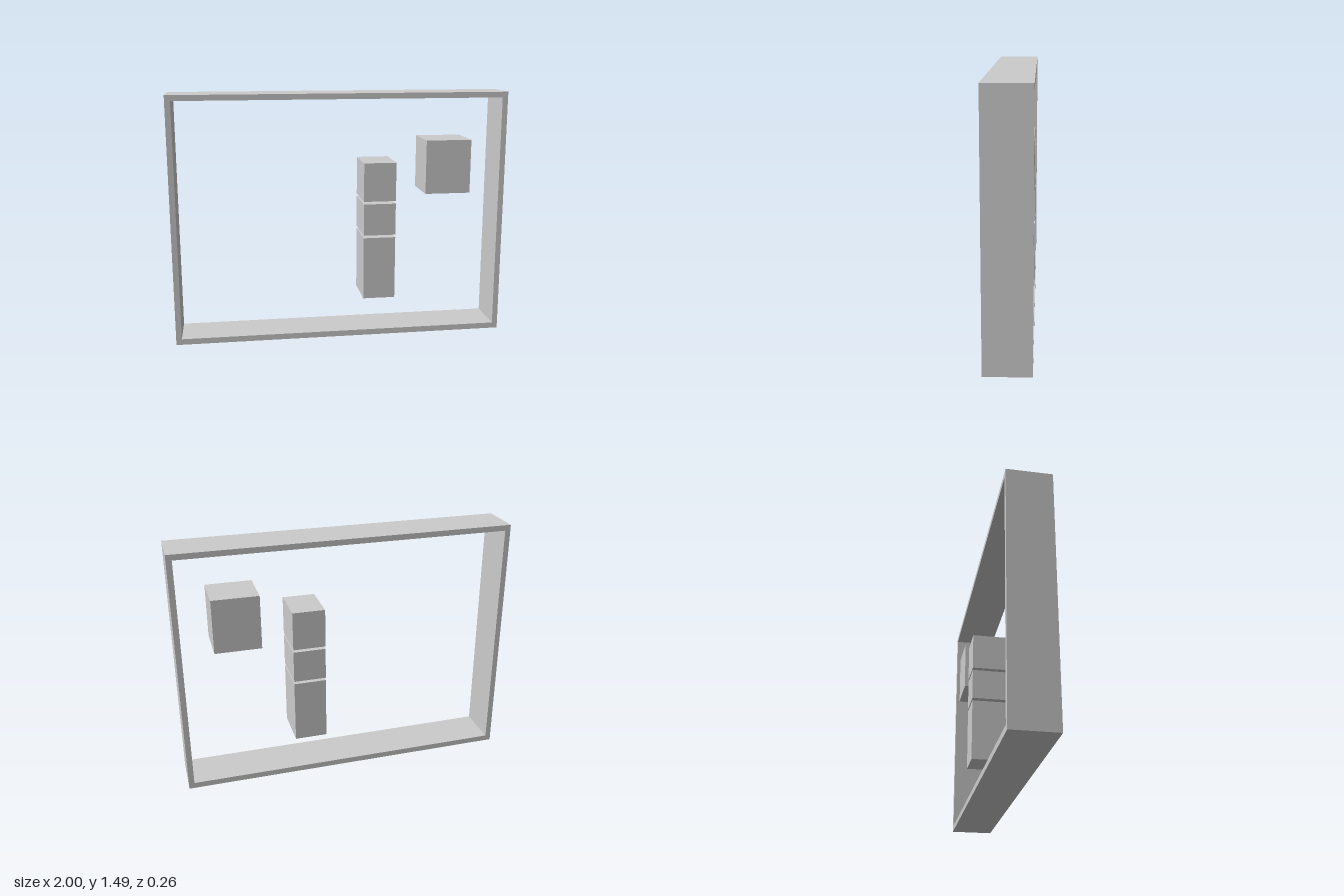
import * as THREE from 'three';

const DEPTH = 0.26;

export function createModel() {
  const model = new THREE.Group();
  const material = new THREE.MeshStandardMaterial({ color: 0xcccccc, flatShading: true });

  const add = (name, geometry) => {
    const mesh = new THREE.Mesh(geometry, material);
    mesh.name = name;
    model.add(mesh);
  };

  // Block given by its left, right, bottom and top edges
  const block = (name, x0, x1, y0, y1) =>
    add(name, new THREE.BoxGeometry(x1 - x0, y1 - y0, DEPTH).translate((x0 + x1) / 2, (y0 + y1) / 2, 0));

  const rectangle = (path, x0, x1, y0, y1) =>
    path.moveTo(x0, y0).lineTo(x1, y0).lineTo(x1, y1).lineTo(x0, y1).closePath();

  // Open rectangular frame
  const outline = rectangle(new THREE.Shape(), -1, 1, 0, 1.485);
  outline.holes.push(rectangle(new THREE.Path(), -0.967, 0.967, 0.035, 1.452));
  add('frame', new THREE.ExtrudeGeometry(outline, { depth: DEPTH, bevelEnabled: false }).translate(0, 0, -DEPTH / 2));

  // Column of three blocks separated by narrow gaps
  block('lowerBlock', 0.136, 0.33, 0.238, 0.619);
  block('middleBlock', 0.136, 0.33, 0.635, 0.827);
  block('upperBlock', 0.136, 0.33, 0.843, 1.075);

  // Larger block beside the column
  block('sideBlock', 0.511, 0.785, 0.881, 1.203);

  return model;
}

===

- _What is being asked_
All of the records should be set down exactly, minus the pictures they hold.

- _Solution to the exercise_
import * as THREE from 'three';

const DEPTH = 0.26;

export function createModel() {
  const model = new THREE.Group();
  const material = new THREE.MeshStandardMaterial({ color: 0xcccccc, flatShading: true });

  const add = (name, geometry) => {
    const mesh = new THREE.Mesh(geometry, material);
    mesh.name = name;
    model.add(mesh);
  };

  // Block given by its left, right, bottom and top edges
  const block = (name, x0, x1, y0, y1) =>
    add(name, new THREE.BoxGeometry(x1 - x0, y1 - y0, DEPTH).translate((x0 + x1) / 2, (y0 + y1) / 2, 0));

  const rectangle = (path, x0, x1, y0, y1) =>
    path.moveTo(x0, y0).lineTo(x1, y0).lineTo(x1, y1).lineTo(x0, y1).closePath();

  // Open rectangular frame
  const outline = rectangle(new THREE.Shape(), -1, 1, 0, 1.485);
  outline.holes.push(rectangle(new THREE.Path(), -0.967, 0.967, 0.035, 1.452));
  add('frame', new THREE.ExtrudeGeometry(outline, { depth: DEPTH, bevelEnabled: false }).translate(0, 0, -DEPTH / 2));

  // Column of three blocks separated by narrow gaps
  block('lowerBlock', 0.136, 0.33, 0.238, 0.619);
  block('middleBlock', 0.136, 0.33, 0.635, 0.827);
  block('upperBlock', 0.136, 0.33, 0.843, 1.075);

  // Larger block beside the column
  block('sideBlock', 0.511, 0.785, 0.881, 1.203);

  return model;
}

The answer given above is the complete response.